** Task brief **
When a line below contains the string "square", show that line.

** Data records **
>>

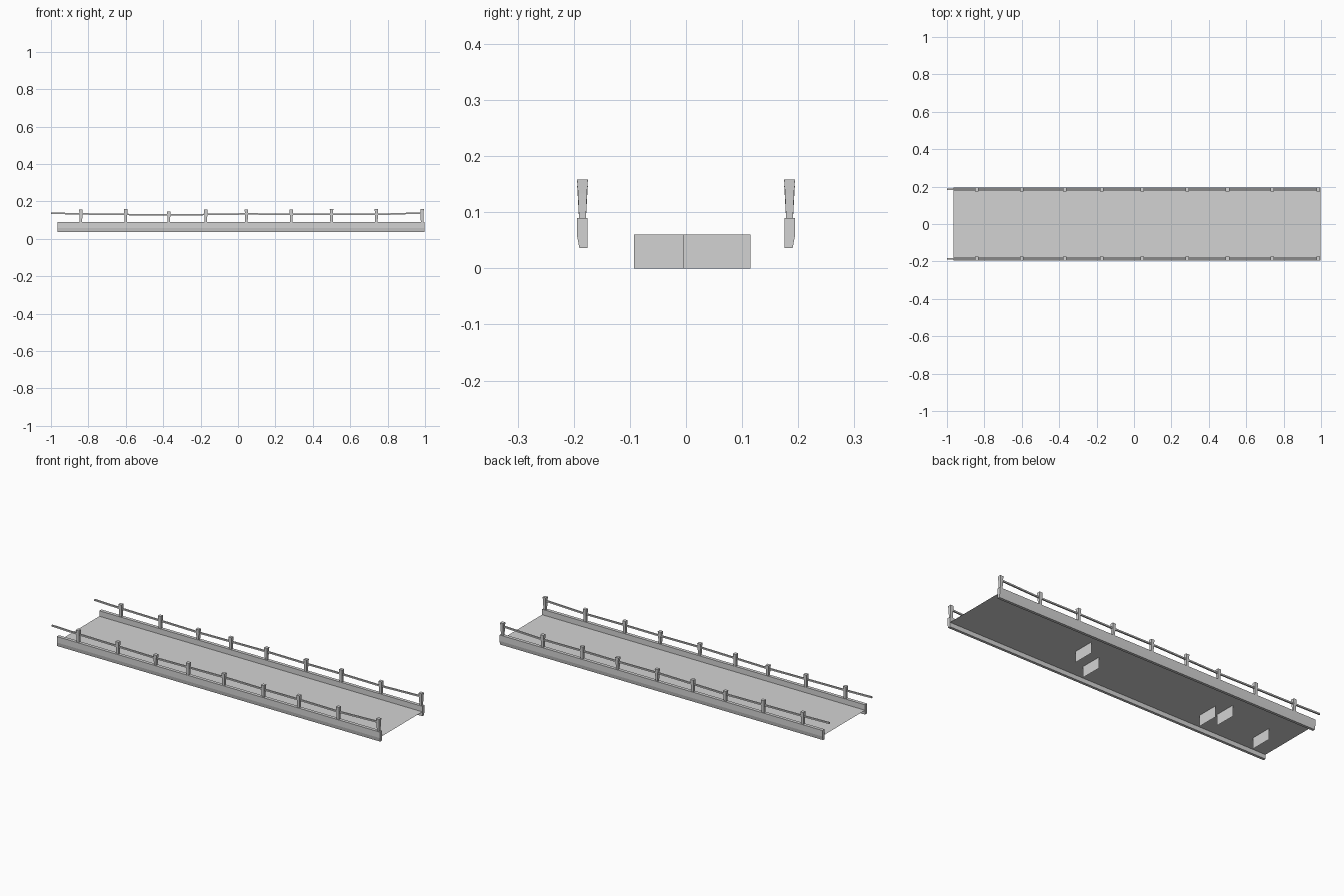
import bpy, bmesh, math
from mathutils import Vector

if "Cube" in bpy.data.objects:
    bpy.data.objects.remove(bpy.data.objects["Cube"])

grey = bpy.data.materials.new("plain grey")
grey.diffuse_color = (0.65, 0.65, 0.65, 1)
grey.use_nodes = True
grey.node_tree.nodes["Principled BSDF"].inputs["Base Color"].default_value = grey.diffuse_color


def finish(name, bm):
    bmesh.ops.recalc_face_normals(bm, faces=bm.faces)
    me = bpy.data.meshes.new(name)
    bm.to_mesh(me)
    bm.free()
    me.materials.append(grey)
    ob = bpy.data.objects.new(name, me)
    bpy.context.collection.objects.link(ob)
    return ob


def sheet(name, corners):
    bm = bmesh.new()
    bm.faces.new([bm.verts.new(c) for c in corners])
    return finish(name, bm)


def loft(name, rings):
    # Join equal-sized closed rings and cap both ends
    bm = bmesh.new()
    vs = [[bm.verts.new(p) for p in r] for r in rings]
    n = len(vs[0])
    for a, b in zip(vs, vs[1:]):
        for i in range(n):
            j = (i + 1) % n
            bm.faces.new((a[i], a[j], b[j], b[i]))
    bm.faces.new(vs[0][::-1])
    bm.faces.new(vs[-1])
    return finish(name, bm)


def square(x, y, z, hx, hy):
    return [(x - hx, y - hy, z), (x + hx, y - hy, z), (x + hx, y + hy, z), (x - hx, y + hy, z)]


X0, X1 = -0.965, 0.997

# Deck: a single flat sheet between the beams
sheet("deck", [(X0, -0.18, 0.06), (X1, -0.18, 0.06), (X1, 0.18, 0.06), (X0, 0.18, 0.06)])

# Hanging plates under the deck (x, centre y)
for x, y in [(0.36, 0.055), (0.24, -0.033), (-0.484, -0.033), (-0.543, 0.027), (-0.817, -0.033)]:
    sheet("hanging_plate", [(x, y - 0.06, 0), (x, y + 0.06, 0), (x, y + 0.06, 0.06), (x, y - 0.06, 0.06)])

# Posts: x, top height; rail heights at the same places
posts = [(-0.84, 0.157), (-0.6, 0.158), (-0.37, 0.147), (-0.172, 0.156), (0.045, 0.156),
         (0.285, 0.156), (0.5, 0.158), (0.74, 0.158), (0.984, 0.158)]
rail_z = [0.133, 0.130, 0.127, 0.130, 0.133, 0.131, 0.132, 0.130, 0.138]

for side, label in ((-1, "front"), (1, "back")):
    # Side beam with its lower outer edge chamfered
    profile = [(0.1755, 0.036), (0.19, 0.036), (0.194, 0.057), (0.194, 0.09), (0.1755, 0.09)]
    loft(label + "_beam", [[(x, side * y, z) for y, z in profile] for x in (X0, X1)])

    # Posts flaring towards the top
    yc = side * 0.1845
    for x, top in posts:
        loft(label + "_post", [square(x, yc, 0.085, 0.0065, 0.006),
                               square(x, yc, top - 0.025, 0.008, 0.008),
                               square(x, yc, top, 0.0095, 0.0095)])

    # Thin, slightly wavy handrail running through the posts
    path = [(-1.0, 0.137)] + [(p[0], z) for p, z in zip(posts, rail_z)]
    r = 0.004
    loft(label + "_rail", [[(x, yc - r, z - r), (x, yc + r, z - r), (x, yc + r, z + r), (x, yc - r, z + r)]
                           for x, z in path])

<<

** Solution to this task **
def square(x, y, z, hx, hy):
        loft(label + "_post", [square(x, yc, 0.085, 0.0065, 0.006),
                               square(x, yc, top - 0.025, 0.008, 0.008),
                               square(x, yc, top, 0.0095, 0.0095)])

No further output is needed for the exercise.